Then, at the border with Chile, everything ground to a halt. For THREE HOURS! Waited half an hour in the bus, then half an hour in line to stamp out of Argentina. Then 45 minutes in another line for Chile, while the last couple from the previous bus had some horrible problem rectified with some stamping, approvals, and other signatures. Then another 45 minutes in line to stamp into Chile. Then another lineup with our luggage so a dog could scamper over it all. The dog was interested in one bag, and the bag and owner were taken into a back room and beaten severely. He had attempted to smuggle an apple (the fruit, not the computer) into Chile. It was confiscated, and we got back into the bus 3.5 hours later. Chile was saved from a plague of foreign apples. (Just kidding about the beating - the young Brit was very apologetic for his crime and looked no worse for the wear when he re-boarded.) Truly ironic, as the apple most likely came from Chile in the first place.
|Make a run for the border, then STOP and fart around for 3.5 hours!|
Then 5 miles down the road, literally downhill, traffic stopped for another hour. The Chileans, in the zealotry to be progressive, had decided to improve the road and its 28 numbered hairpin curves by removing ALL of the road and limiting traffic to one lane, taking turns every 3 hours or so in each direction. The one lane left no margin for error, and max speed down the grade was about 5MPH. The hundreds of Chilean workers mostly watching a dozen other workers actually working (probably from Peru), almost all waved to our bus, so we could wave back our appreciation for their grand repavement project. It has been going on for 2 years, and by the look of things has 10 more to go.
Fortunately our Argentinian bus crew had thought to provide cold ham and cheese sandwiches and cold lime soda for each passenger, a welcome snack for the late afternoon. If the road ever gets finished, it will be one hell of a motorcycle run! After things leveled out, the bus picked up speed as we glided through orchards and then city, finally ending in Santiago Sul Terminal and total chaos at 6:30, 3.5 hours after our scheduled arrival time. This bus station is now famous in my experience for having the most disgusting pay toilets I have ever seen, including places like Cairo and Istanbul. Normally I am happy to find pay toilets in the third world, as they tend to be spotlessly clean and well worth the small expense. Not so in Santiago de Chile. This toilet was not fit for rats. My taking a dump there improved the place. Enough said.

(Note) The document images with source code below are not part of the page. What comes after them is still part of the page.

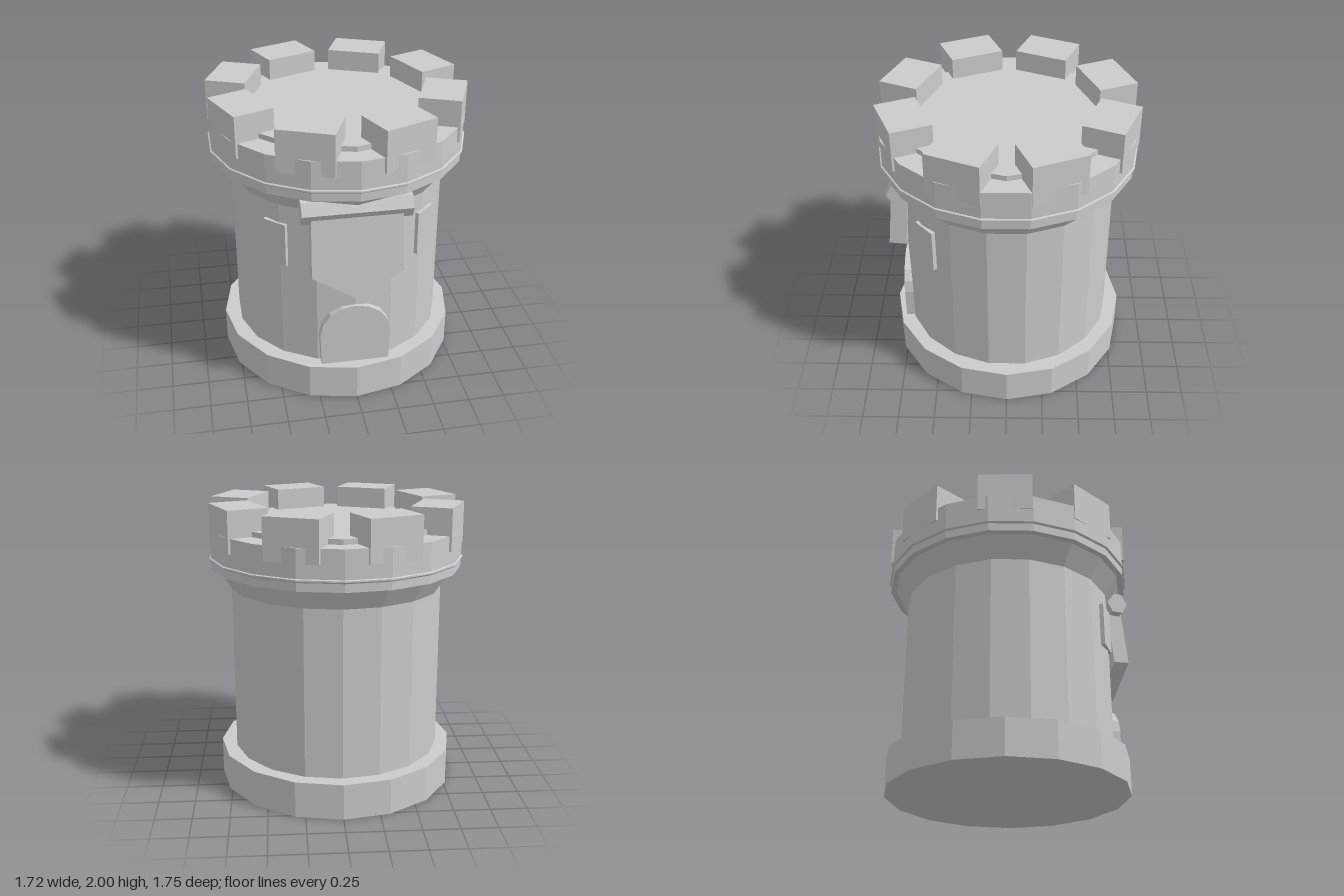
import * as THREE from 'three';

export function createModel() {
  const tower = new THREE.Group();
  tower.name = 'castleTower';
  const stone = new THREE.MeshStandardMaterial({ color: 0xcccccc, flatShading: true });
  stone.name = 'stone';

  const add = (name, geometry, x = 0, y = 0, z = 0) => {
    const mesh = new THREE.Mesh(geometry, stone);
    mesh.name = name;
    mesh.position.set(x, y, z);
    tower.add(mesh);
    return mesh;
  };
  const lathe = (points, sides) =>
    new THREE.LatheGeometry(points.map(([r, y]) => new THREE.Vector2(r, y)), sides);
  const plate = (points, depth) =>
    new THREE.ExtrudeGeometry(
      new THREE.Shape(points.map(([x, y]) => new THREE.Vector2(x, y))),
      { depth, bevelEnabled: false });

  // Foundation and round wall
  add('base', new THREE.CylinderGeometry(0.83, 0.83, 0.25, 16), 0, 0.125, 0);
  add('wall', lathe([[0.73, 0.2], [0.73, 1.41]], 18));

  // Flared corbel, thin lip, parapet and its flat top
  add('parapet', lathe([
    [0.73, 1.41], [0.82, 1.55], [0.862, 1.55], [0.862, 1.605],
    [0.875, 1.615], [0.875, 1.625], [0.865, 1.63], [0.865, 1.82], [0, 1.82],
  ], 18));
  add('roofFloor', new THREE.CylinderGeometry(0.73, 0.73, 0.055, 12), 0, 1.8275, 0);

  // Ring of eight battlements
  for (let i = 0; i < 8; i++) {
    const a = (i + 0.5) * Math.PI / 4;
    const block = add('battlement', new THREE.BoxGeometry(0.37, 0.28, 0.276),
      Math.sin(a) * 0.713, 1.86, Math.cos(a) * 0.713);
    block.rotation.y = a;
  }

  // Arched door
  const door = [[-0.23, 0.24], [0.23, 0.24]];
  for (let i = 0; i <= 8; i++) {
    const a = i * Math.PI / 8;
    door.push([Math.cos(a) * 0.24, 0.48 + Math.sin(a) * 0.225]);
  }
  add('door', plate(door, 0.15), 0, 0, 0.6);

  // Pair of window shutters
  for (const side of [1, -1]) {
    const a = side * 42.5 * Math.PI / 180;
    const shutter = add(side > 0 ? 'leftWindow' : 'rightWindow',
      new THREE.BoxGeometry(0.17, 0.31, 0.1),
      Math.sin(a) * 0.693, 1.125, Math.cos(a) * 0.693);
    shutter.rotation.y = a;
  }

  // Pointed banner leaning outwards, hung on a six-sided rod
  const banner = add('banner', plate([
    [-0.295, 0], [-0.3, -0.42], [0, -0.6], [0.3, -0.42], [0.295, 0],
  ], 0.115), 0, 1.4, 0.658);
  banner.rotation.x = -0.1;
  const rod = add('bannerRod', new THREE.CylinderGeometry(0.08, 0.08, 0.71, 6), 0, 1.435, 0.717);
  rod.rotation.z = Math.PI / 2;
  rod.scale.x = 1.08;

  return tower;
}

We found the Friday rush going strong and had to abandon Tur-Bus to go with Pullman to find the last two seats to Vina del Mar in the next hour, leaving 40 minutes hence. There was some confusing finding the Pullman station, in Alameda, "next door," but some helpful Tur-Bus employees got us to the right platform. All the late arrivals mixed with the on-time ones, but our bus showed up and departed only 5 minutes late. A second stop filled the bus, leaving us to our last row seats, perched high above the others right next to the lavatory, behind two somewhat noisy but quite happy Chilean drunks.
Buses in Chile must display their speeds for the passengers on an LED screen, and any one of them is encouraged to narc with a toll free phone call should the driver ever exceed the posted limit or try to make up time. Thankfully after an hour the nanny system died, and the driver put the pedal to the metal, enabling us to arrive on time to Vina del Mar two hours later, 12.5 sweaty hours after leaving comfortable Mendoza. We quickly found our apartment building only one block away (as planned), and made our way to the place for a nice shower. Except 5 minutes prior to our arrival at 9:30PM, the place had some kind of emergency and the water was completely out for the entire 12-story building. Projected fix time, 10AM the next day.
Brazil? Beautiful and Awesome. Argentina? Perhaps even MORE beautiful and MORE Awesome! And Chile? So far...
Chile SUCKS DONKEY BALLS!